Some people may wonder why home baking is important enough that we should put aside time and make a mess in the kitchen. There is such a variety of baked goods available in so many places from the grocery store to coffee shops and restaurants. It may seem like too much trouble to try baking anything 'from scratch' at home. However, some of the most satisfyingly homey and wonderful recipes are also the most simple, easy, and foolproof.
When you take the time to bake at home, you get so much more than the instant gratification of buying and eating a treat. Memories are connected to sights, smells, and recipes. This is my grandmother's recipe and every single time I have ever baked it, it has both turned out beautifully and gotten rave reviews. I'm always surprised by how much it is appreciated because it is so simple to make. I finally realized that it's because when it's baked at home and served warm, banana bread is nothing like anything you can purchase at a store ready made. This is one of those foods that will never be the same from a mix, and maybe that's why this recipe and the aroma of it baking in the oven will always feel like home.
This is a yummy and comforting treat that I love baking for my son. Banana bread is one of his very favorite foods, and this is another reward of baking at home. Even though I don't recall ever seeing my grandmother make this recipe, every time I get it out of the recipe box I see that it's from her kitchen. Then I remember her unloading groceries at her house and washing the milk jug and the bananas in the sink before putting them away. I remember her mixing up cornbread and wasting nothing, carefully scraping every drop into the pan. I remember her sitting at her table with a tall glass of water, and sharing meals with her.
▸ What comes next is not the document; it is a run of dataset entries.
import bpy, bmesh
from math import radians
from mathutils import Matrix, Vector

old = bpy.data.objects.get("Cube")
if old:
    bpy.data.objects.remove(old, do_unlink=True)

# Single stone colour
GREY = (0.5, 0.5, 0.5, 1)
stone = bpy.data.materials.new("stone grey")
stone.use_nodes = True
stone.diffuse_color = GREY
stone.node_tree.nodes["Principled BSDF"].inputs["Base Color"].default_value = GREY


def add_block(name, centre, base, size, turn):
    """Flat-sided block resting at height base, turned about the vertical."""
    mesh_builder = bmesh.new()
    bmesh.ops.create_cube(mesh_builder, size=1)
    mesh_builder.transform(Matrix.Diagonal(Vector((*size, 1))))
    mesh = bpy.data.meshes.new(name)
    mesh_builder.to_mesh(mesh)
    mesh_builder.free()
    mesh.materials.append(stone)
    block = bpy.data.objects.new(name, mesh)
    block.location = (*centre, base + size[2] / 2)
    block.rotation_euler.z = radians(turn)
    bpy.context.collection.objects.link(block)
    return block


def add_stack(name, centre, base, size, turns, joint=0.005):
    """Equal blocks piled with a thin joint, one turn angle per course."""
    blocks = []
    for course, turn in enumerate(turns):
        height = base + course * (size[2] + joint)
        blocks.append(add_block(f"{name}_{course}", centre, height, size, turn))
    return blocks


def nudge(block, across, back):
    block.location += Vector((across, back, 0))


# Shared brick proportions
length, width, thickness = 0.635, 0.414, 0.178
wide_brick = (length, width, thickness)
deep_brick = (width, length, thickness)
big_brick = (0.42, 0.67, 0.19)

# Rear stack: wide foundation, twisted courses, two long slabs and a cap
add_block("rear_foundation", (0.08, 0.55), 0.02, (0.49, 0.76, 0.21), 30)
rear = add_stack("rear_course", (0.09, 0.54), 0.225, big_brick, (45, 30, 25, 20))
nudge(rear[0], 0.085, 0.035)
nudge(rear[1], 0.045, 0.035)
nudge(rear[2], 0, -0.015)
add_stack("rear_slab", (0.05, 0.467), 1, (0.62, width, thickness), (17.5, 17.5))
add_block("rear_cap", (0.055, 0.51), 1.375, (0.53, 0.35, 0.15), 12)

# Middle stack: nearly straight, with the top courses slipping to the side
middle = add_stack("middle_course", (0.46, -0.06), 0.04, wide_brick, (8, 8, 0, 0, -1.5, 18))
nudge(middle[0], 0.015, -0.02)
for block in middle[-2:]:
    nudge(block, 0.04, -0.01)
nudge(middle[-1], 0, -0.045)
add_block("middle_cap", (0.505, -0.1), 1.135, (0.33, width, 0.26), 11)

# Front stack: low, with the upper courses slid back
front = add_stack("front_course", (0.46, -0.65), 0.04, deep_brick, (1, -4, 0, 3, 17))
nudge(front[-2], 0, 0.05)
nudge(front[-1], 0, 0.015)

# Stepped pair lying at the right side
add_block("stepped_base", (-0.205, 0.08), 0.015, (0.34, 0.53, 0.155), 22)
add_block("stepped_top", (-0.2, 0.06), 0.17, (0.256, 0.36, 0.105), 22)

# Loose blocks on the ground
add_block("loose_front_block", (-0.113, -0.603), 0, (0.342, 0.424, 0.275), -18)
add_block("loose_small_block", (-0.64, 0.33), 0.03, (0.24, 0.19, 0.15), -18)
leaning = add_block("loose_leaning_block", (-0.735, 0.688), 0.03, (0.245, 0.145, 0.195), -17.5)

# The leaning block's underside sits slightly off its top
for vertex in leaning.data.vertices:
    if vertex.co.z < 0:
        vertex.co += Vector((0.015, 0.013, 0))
This is the power of recipes: even though distance separates us from people we love, we are connected by the tastes, scents, and rituals of preparing favorite foods. My son doesn't know his great grandmothers very well, but he is linked to them by a few recipes.
3 ripe bananas, mashed and beat
1 cup sugar
1/2 cup melted butter
2 Tablespoons milk
1 teaspoon baking soda
1/2 teaspoon baking powder
2 cups flour
1 teaspoon vanilla
Preheat the oven to 350 degrees. Prepare your loaf pan by smearing the butter wrapper into it, paying special attention to the corners.
Peel the bananas and cut them up a bit in a large bowl. Mash them against the sides of the bowl until you are satisfied with their smoothness. This can be done with an electric mixer, but I always use a fork for the entire recipe. If your bananas are a little small, add an extra one. Use bananas that are ripe with brown and blackish spots, the uglier the better.
Next, add the sugar and mix it all up. Pour in the melted butter, eggs, and vanilla and stir well. Finally add the flour, baking soda and baking powder and stir to combine. Scrape the batter into your greased loaf pan and bake for 1 hour. Yes, it will take the entire hour. The crust will become deeply golden brown, with a beautiful crack along the top where you can see the golden center. A toothpick inserted in the center should come out clean when it's done. It may even take a few minutes more than an hour. Let the bread cool in the pan for just a few minutes and then turn it out onto a rack to cool.
This is the recipe just as I have it written down, but please note that it's very adaptable. For example, you don't have to use butter, but can substitute all or part of it for another oil. I usually use part butter and part olive oil. I never add the milk. I often forget to add the vanilla. I used to only make this recipe using self rising flour and omitting the baking powder and soda. It is always good.
It is so good that when I went to take a picture, this is what I found.